» **Assigned task**
Write the records out again, keeping each line exactly as it is.

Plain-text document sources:
########################################

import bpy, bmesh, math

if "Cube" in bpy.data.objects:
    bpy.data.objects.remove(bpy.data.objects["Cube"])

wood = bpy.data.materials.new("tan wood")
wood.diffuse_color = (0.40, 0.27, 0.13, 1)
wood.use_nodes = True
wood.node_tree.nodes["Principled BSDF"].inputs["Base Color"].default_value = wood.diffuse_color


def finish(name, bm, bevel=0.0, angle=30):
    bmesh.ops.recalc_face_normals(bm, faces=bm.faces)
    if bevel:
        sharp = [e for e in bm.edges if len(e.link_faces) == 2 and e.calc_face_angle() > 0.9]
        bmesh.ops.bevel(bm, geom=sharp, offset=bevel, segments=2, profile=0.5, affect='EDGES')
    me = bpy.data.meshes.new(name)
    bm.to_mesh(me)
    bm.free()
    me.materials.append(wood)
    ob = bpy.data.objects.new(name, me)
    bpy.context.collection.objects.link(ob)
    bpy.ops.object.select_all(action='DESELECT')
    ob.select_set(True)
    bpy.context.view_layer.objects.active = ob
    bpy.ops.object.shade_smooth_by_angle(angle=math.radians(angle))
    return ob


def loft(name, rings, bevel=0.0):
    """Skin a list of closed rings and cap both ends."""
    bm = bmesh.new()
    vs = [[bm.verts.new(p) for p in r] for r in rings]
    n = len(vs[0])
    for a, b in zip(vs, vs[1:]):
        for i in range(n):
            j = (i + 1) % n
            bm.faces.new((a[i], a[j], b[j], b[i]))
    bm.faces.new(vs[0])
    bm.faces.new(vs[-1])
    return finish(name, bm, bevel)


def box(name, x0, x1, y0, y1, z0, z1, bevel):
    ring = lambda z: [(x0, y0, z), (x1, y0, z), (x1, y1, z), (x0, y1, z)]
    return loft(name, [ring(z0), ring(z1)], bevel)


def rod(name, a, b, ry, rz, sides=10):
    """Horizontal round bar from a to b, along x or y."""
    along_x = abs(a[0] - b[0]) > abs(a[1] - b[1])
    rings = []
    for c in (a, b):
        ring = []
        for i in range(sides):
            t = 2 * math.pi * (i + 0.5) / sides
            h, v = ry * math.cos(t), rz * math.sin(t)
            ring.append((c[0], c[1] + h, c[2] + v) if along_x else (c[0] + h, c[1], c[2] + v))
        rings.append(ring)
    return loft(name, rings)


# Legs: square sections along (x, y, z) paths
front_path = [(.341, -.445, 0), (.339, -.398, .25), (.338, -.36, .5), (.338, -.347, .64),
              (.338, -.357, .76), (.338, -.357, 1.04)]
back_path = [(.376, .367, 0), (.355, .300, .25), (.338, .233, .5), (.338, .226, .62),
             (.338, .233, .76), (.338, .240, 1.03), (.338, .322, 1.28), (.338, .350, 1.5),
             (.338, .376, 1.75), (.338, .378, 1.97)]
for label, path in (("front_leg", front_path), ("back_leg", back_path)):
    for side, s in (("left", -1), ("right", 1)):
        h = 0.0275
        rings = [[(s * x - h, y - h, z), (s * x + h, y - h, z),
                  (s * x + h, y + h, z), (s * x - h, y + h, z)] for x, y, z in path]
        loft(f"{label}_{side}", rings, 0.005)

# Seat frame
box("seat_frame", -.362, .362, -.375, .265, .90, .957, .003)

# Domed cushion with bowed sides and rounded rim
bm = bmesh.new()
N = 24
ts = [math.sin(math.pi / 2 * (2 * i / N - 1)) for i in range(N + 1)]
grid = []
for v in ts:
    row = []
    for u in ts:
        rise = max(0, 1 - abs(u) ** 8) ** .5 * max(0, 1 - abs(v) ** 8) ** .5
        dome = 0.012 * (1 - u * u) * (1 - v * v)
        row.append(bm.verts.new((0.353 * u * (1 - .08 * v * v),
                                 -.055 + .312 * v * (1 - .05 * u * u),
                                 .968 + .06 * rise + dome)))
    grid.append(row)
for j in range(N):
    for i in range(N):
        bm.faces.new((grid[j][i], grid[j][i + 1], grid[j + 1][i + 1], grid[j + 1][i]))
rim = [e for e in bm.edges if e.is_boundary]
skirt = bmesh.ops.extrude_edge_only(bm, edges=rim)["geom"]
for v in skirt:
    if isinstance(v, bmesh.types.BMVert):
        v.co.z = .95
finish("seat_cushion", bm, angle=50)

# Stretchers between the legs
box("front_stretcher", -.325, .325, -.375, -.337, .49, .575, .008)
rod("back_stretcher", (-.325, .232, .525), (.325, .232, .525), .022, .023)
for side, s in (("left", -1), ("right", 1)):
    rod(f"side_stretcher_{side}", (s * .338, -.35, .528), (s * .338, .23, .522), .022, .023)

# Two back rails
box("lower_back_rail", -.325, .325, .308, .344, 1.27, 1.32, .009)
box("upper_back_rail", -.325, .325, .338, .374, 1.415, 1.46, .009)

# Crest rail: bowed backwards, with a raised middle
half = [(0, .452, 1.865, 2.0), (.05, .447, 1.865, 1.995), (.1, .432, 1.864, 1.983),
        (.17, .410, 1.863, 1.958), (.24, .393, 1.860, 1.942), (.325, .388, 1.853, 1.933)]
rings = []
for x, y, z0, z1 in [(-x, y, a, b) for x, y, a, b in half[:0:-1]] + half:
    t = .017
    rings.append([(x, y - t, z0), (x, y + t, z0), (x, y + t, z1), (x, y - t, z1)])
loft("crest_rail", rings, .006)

########################################

» **Result below**
import bpy, bmesh, math

if "Cube" in bpy.data.objects:
    bpy.data.objects.remove(bpy.data.objects["Cube"])

wood = bpy.data.materials.new("tan wood")
wood.diffuse_color = (0.40, 0.27, 0.13, 1)
wood.use_nodes = True
wood.node_tree.nodes["Principled BSDF"].inputs["Base Color"].default_value = wood.diffuse_color


def finish(name, bm, bevel=0.0, angle=30):
    bmesh.ops.recalc_face_normals(bm, faces=bm.faces)
    if bevel:
        sharp = [e for e in bm.edges if len(e.link_faces) == 2 and e.calc_face_angle() > 0.9]
        bmesh.ops.bevel(bm, geom=sharp, offset=bevel, segments=2, profile=0.5, affect='EDGES')
    me = bpy.data.meshes.new(name)
    bm.to_mesh(me)
    bm.free()
    me.materials.append(wood)
    ob = bpy.data.objects.new(name, me)
    bpy.context.collection.objects.link(ob)
    bpy.ops.object.select_all(action='DESELECT')
    ob.select_set(True)
    bpy.context.view_layer.objects.active = ob
    bpy.ops.object.shade_smooth_by_angle(angle=math.radians(angle))
    return ob


def loft(name, rings, bevel=0.0):
    """Skin a list of closed rings and cap both ends."""
    bm = bmesh.new()
    vs = [[bm.verts.new(p) for p in r] for r in rings]
    n = len(vs[0])
    for a, b in zip(vs, vs[1:]):
        for i in range(n):
            j = (i + 1) % n
            bm.faces.new((a[i], a[j], b[j], b[i]))
    bm.faces.new(vs[0])
    bm.faces.new(vs[-1])
    return finish(name, bm, bevel)


def box(name, x0, x1, y0, y1, z0, z1, bevel):
    ring = lambda z: [(x0, y0, z), (x1, y0, z), (x1, y1, z), (x0, y1, z)]
    return loft(name, [ring(z0), ring(z1)], bevel)


def rod(name, a, b, ry, rz, sides=10):
    """Horizontal round bar from a to b, along x or y."""
    along_x = abs(a[0] - b[0]) > abs(a[1] - b[1])
    rings = []
    for c in (a, b):
        ring = []
        for i in range(sides):
            t = 2 * math.pi * (i + 0.5) / sides
            h, v = ry * math.cos(t), rz * math.sin(t)
            ring.append((c[0], c[1] + h, c[2] + v) if along_x else (c[0] + h, c[1], c[2] + v))
        rings.append(ring)
    return loft(name, rings)


# Legs: square sections along (x, y, z) paths
front_path = [(.341, -.445, 0), (.339, -.398, .25), (.338, -.36, .5), (.338, -.347, .64),
              (.338, -.357, .76), (.338, -.357, 1.04)]
back_path = [(.376, .367, 0), (.355, .300, .25), (.338, .233, .5), (.338, .226, .62),
             (.338, .233, .76), (.338, .240, 1.03), (.338, .322, 1.28), (.338, .350, 1.5),
             (.338, .376, 1.75), (.338, .378, 1.97)]
for label, path in (("front_leg", front_path), ("back_leg", back_path)):
    for side, s in (("left", -1), ("right", 1)):
        h = 0.0275
        rings = [[(s * x - h, y - h, z), (s * x + h, y - h, z),
                  (s * x + h, y + h, z), (s * x - h, y + h, z)] for x, y, z in path]
        loft(f"{label}_{side}", rings, 0.005)

# Seat frame
box("seat_frame", -.362, .362, -.375, .265, .90, .957, .003)

# Domed cushion with bowed sides and rounded rim
bm = bmesh.new()
N = 24
ts = [math.sin(math.pi / 2 * (2 * i / N - 1)) for i in range(N + 1)]
grid = []
for v in ts:
    row = []
    for u in ts:
        rise = max(0, 1 - abs(u) ** 8) ** .5 * max(0, 1 - abs(v) ** 8) ** .5
        dome = 0.012 * (1 - u * u) * (1 - v * v)
        row.append(bm.verts.new((0.353 * u * (1 - .08 * v * v),
                                 -.055 + .312 * v * (1 - .05 * u * u),
                                 .968 + .06 * rise + dome)))
    grid.append(row)
for j in range(N):
    for i in range(N):
        bm.faces.new((grid[j][i], grid[j][i + 1], grid[j + 1][i + 1], grid[j + 1][i]))
rim = [e for e in bm.edges if e.is_boundary]
skirt = bmesh.ops.extrude_edge_only(bm, edges=rim)["geom"]
for v in skirt:
    if isinstance(v, bmesh.types.BMVert):
        v.co.z = .95
finish("seat_cushion", bm, angle=50)

# Stretchers between the legs
box("front_stretcher", -.325, .325, -.375, -.337, .49, .575, .008)
rod("back_stretcher", (-.325, .232, .525), (.325, .232, .525), .022, .023)
for side, s in (("left", -1), ("right", 1)):
    rod(f"side_stretcher_{side}", (s * .338, -.35, .528), (s * .338, .23, .522), .022, .023)

# Two back rails
box("lower_back_rail", -.325, .325, .308, .344, 1.27, 1.32, .009)
box("upper_back_rail", -.325, .325, .338, .374, 1.415, 1.46, .009)

# Crest rail: bowed backwards, with a raised middle
half = [(0, .452, 1.865, 2.0), (.05, .447, 1.865, 1.995), (.1, .432, 1.864, 1.983),
        (.17, .410, 1.863, 1.958), (.24, .393, 1.860, 1.942), (.325, .388, 1.853, 1.933)]
rings = []
for x, y, z0, z1 in [(-x, y, a, b) for x, y, a, b in half[:0:-1]] + half:
    t = .017
    rings.append([(x, y - t, z0), (x, y + t, z0), (x, y + t, z1), (x, y - t, z1)])
loft("crest_rail", rings, .006)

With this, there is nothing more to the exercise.